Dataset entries
# # #
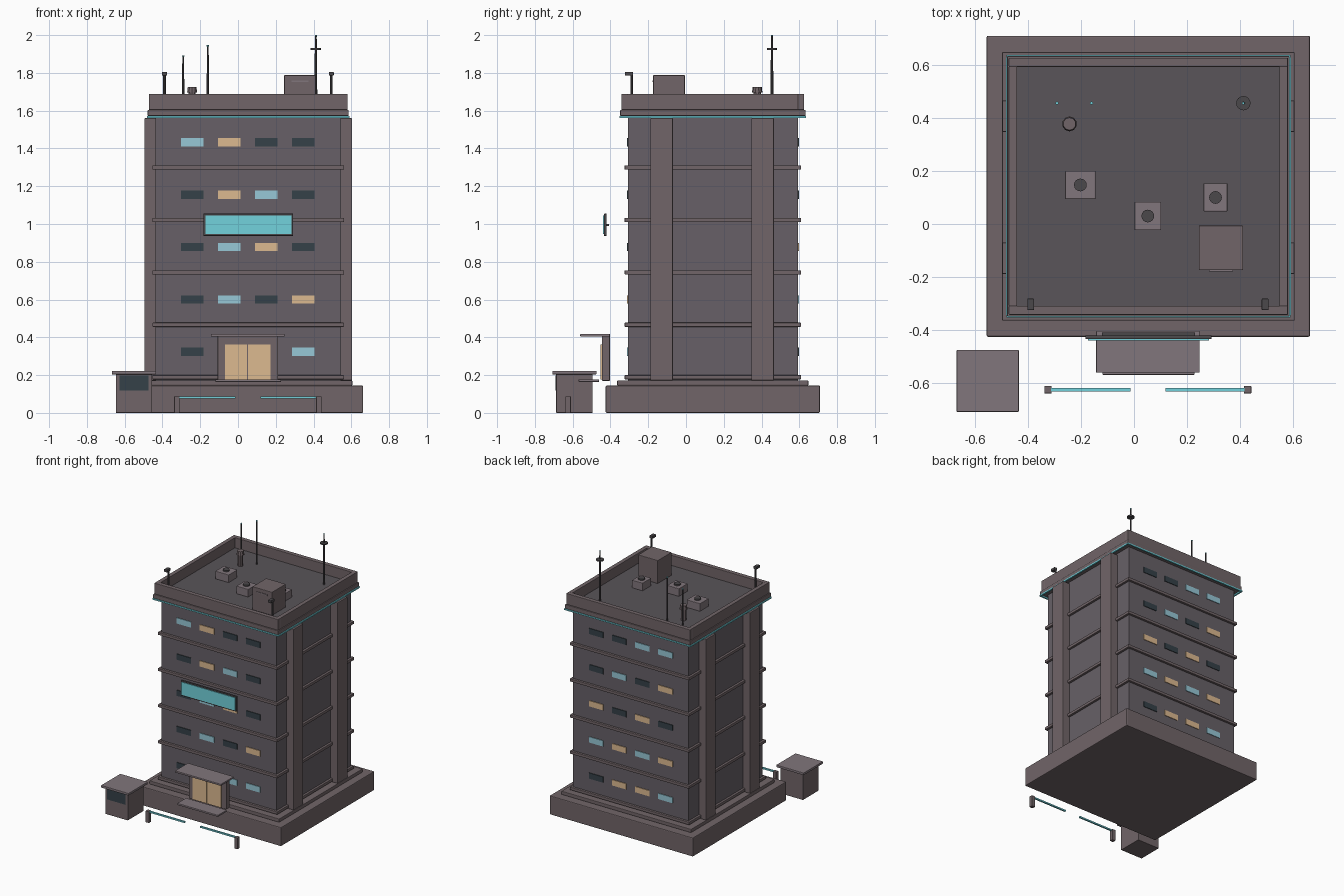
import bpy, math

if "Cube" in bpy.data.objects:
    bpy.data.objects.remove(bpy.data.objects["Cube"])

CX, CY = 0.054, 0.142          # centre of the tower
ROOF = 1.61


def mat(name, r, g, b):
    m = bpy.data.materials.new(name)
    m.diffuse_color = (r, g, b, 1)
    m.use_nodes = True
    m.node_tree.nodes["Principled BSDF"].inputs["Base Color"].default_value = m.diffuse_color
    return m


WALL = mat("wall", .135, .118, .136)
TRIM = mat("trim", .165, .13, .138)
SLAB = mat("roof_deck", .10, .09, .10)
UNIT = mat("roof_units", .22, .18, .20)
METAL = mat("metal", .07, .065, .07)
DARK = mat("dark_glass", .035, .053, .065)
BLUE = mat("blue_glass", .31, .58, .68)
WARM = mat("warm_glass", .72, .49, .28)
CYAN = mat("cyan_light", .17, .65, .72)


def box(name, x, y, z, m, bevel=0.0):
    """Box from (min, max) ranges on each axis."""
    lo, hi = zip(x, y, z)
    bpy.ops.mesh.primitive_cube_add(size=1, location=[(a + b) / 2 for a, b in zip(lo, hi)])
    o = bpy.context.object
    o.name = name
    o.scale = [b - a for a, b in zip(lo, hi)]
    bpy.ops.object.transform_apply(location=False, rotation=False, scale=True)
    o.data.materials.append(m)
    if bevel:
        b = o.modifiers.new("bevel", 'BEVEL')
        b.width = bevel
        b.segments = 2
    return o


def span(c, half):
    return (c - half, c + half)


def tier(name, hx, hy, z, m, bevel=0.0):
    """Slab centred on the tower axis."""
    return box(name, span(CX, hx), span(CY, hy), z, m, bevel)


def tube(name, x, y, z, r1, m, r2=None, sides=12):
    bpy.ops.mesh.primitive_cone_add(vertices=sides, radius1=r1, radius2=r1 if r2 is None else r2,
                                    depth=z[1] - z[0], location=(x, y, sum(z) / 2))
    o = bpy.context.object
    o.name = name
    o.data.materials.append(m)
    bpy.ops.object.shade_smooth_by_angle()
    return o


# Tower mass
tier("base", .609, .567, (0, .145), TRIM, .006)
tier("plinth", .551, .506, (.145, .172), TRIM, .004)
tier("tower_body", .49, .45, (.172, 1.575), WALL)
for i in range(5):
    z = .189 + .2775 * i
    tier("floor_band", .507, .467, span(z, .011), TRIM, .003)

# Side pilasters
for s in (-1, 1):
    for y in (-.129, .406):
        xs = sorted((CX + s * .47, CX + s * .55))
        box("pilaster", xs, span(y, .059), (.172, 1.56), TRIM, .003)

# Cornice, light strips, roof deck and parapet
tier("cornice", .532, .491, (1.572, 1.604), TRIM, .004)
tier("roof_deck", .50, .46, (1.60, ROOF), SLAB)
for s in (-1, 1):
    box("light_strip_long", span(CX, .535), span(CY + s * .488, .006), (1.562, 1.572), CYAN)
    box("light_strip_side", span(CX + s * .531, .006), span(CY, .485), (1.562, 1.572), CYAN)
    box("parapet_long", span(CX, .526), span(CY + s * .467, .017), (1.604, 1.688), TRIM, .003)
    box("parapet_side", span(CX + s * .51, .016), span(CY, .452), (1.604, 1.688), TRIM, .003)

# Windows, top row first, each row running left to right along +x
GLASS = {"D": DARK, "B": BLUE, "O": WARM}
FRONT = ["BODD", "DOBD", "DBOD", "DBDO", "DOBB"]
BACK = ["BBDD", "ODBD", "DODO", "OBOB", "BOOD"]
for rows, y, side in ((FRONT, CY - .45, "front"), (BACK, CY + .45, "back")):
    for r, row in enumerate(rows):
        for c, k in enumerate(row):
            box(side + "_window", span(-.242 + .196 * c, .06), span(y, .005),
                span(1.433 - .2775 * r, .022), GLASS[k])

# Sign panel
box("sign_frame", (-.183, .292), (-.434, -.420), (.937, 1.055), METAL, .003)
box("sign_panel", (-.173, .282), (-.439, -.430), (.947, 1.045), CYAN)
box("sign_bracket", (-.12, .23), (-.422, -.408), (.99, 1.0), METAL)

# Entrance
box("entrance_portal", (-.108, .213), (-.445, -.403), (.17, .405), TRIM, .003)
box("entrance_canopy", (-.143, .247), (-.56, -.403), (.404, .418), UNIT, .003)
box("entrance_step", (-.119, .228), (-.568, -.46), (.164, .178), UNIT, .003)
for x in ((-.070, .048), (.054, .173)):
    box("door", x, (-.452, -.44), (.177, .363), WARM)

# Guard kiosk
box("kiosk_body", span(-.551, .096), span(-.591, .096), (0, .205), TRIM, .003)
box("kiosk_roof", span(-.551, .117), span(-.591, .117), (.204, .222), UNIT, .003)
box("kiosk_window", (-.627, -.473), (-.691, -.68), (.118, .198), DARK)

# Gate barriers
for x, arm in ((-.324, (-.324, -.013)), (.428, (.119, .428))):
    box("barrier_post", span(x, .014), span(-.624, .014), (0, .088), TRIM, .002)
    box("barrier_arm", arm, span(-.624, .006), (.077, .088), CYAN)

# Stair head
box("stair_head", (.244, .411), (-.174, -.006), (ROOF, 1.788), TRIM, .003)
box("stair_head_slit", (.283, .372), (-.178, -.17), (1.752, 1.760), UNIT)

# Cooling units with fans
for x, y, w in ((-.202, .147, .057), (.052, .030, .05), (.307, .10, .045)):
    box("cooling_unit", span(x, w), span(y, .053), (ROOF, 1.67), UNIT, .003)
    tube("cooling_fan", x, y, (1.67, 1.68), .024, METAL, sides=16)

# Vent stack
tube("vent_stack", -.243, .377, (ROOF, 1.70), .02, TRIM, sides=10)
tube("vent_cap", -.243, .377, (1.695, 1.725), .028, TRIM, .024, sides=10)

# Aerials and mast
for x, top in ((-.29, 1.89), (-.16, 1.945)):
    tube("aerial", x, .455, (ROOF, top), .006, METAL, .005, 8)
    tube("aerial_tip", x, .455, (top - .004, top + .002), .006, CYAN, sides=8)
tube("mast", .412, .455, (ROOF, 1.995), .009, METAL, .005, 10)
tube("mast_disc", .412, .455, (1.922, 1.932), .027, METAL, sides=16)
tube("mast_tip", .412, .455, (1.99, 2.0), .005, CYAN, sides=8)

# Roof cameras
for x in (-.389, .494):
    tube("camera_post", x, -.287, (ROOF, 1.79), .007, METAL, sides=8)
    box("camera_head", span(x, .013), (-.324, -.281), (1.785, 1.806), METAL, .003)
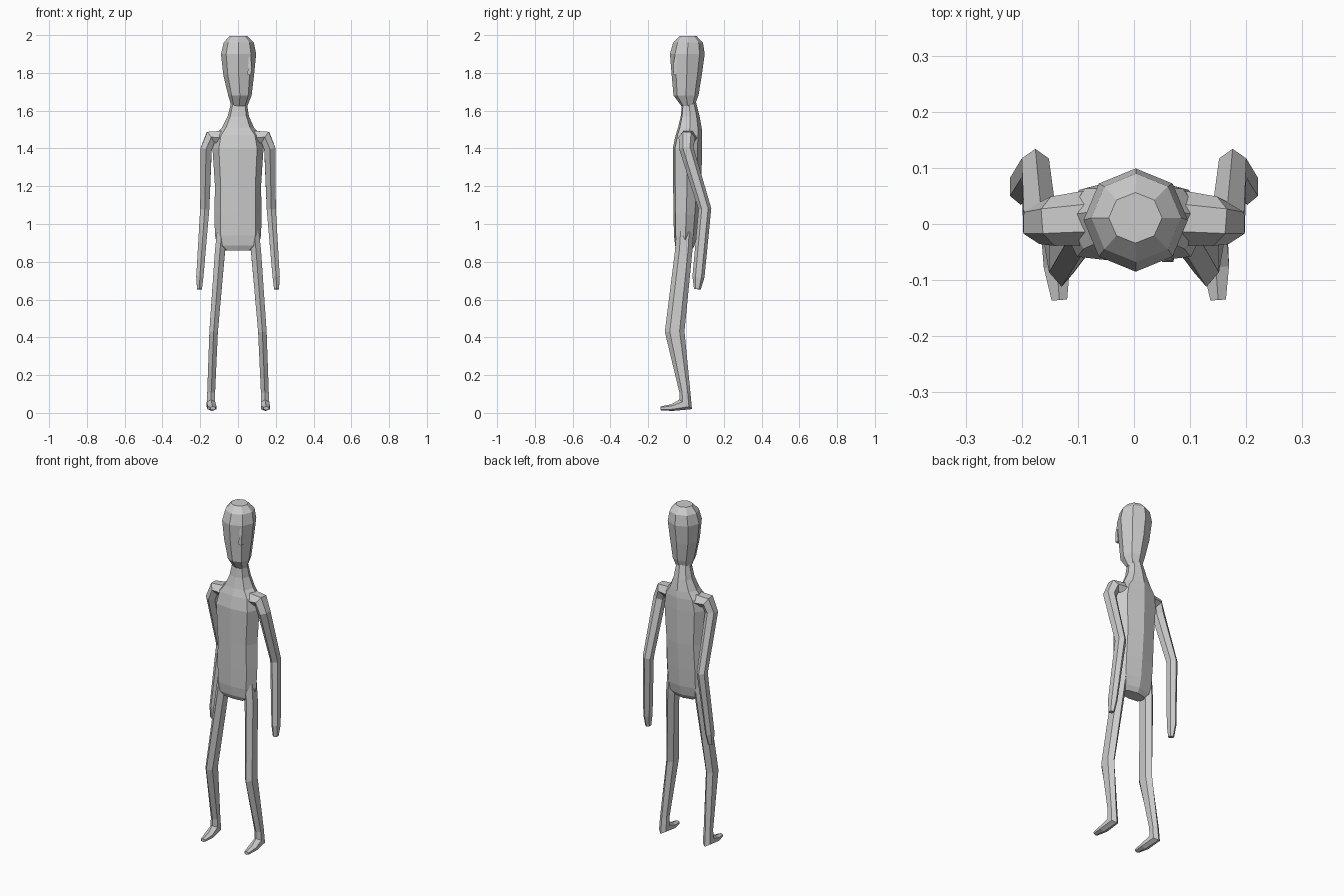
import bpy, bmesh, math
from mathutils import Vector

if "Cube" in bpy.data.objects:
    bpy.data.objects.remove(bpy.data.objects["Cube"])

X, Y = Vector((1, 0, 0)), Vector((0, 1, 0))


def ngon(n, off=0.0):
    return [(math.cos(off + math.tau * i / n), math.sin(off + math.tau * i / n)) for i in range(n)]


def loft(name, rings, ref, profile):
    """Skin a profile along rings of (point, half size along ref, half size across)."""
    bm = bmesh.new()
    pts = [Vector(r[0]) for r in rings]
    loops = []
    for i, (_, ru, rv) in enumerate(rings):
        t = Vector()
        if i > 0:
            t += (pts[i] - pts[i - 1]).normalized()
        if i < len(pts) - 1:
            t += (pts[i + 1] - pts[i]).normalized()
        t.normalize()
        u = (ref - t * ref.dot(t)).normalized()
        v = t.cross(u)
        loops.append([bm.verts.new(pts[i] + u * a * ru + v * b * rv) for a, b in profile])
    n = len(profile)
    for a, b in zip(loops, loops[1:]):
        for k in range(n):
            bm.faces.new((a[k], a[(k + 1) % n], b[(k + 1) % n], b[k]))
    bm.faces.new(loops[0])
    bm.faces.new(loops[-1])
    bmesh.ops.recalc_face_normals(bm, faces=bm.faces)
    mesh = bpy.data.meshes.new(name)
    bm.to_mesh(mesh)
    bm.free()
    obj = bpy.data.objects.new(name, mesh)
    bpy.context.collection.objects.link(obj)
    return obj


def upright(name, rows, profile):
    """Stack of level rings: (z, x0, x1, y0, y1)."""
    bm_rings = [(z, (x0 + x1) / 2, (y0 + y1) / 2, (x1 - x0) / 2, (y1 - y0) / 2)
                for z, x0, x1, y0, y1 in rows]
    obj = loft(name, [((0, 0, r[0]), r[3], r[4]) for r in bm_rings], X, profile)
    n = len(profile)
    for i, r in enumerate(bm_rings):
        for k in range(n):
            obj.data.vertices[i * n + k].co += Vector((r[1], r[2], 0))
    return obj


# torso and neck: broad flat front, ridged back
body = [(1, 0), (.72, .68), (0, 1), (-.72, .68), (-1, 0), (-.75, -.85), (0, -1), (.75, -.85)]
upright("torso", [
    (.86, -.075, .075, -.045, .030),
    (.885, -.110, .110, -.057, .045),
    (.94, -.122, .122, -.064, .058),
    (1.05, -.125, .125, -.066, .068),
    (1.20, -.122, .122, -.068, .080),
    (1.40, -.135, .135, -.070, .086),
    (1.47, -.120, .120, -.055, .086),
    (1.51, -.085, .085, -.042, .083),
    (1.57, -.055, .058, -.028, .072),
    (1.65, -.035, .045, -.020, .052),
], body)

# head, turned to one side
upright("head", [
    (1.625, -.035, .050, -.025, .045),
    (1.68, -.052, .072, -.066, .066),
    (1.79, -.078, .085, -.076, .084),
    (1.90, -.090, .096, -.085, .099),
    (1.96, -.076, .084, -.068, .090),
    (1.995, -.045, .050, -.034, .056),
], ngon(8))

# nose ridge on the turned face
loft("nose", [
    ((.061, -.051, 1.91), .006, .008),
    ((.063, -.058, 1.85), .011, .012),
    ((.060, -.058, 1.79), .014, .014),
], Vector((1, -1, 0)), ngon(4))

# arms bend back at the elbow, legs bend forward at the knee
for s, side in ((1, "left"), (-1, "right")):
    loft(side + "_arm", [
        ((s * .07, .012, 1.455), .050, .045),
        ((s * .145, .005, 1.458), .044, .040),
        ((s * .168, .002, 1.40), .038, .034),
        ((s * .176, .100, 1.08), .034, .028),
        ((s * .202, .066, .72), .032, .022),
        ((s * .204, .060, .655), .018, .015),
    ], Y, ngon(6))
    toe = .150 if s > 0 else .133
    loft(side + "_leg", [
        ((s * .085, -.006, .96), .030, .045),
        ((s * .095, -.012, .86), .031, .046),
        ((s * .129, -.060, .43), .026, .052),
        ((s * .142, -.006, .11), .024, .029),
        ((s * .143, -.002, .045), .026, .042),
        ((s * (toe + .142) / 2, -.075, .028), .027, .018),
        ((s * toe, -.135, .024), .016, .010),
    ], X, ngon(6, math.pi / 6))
# # #
Aim of the task: In the entries above, find each line with the word "return" and copy it.

Response to the exercise:
    return m
    return o
    return (c - half, c + half)
    return box(name, span(CX, hx), span(CY, hy), z, m, bevel)
    return o
    return [(math.cos(off + math.tau * i / n), math.sin(off + math.tau * i / n)) for i in range(n)]
    return obj
    return obj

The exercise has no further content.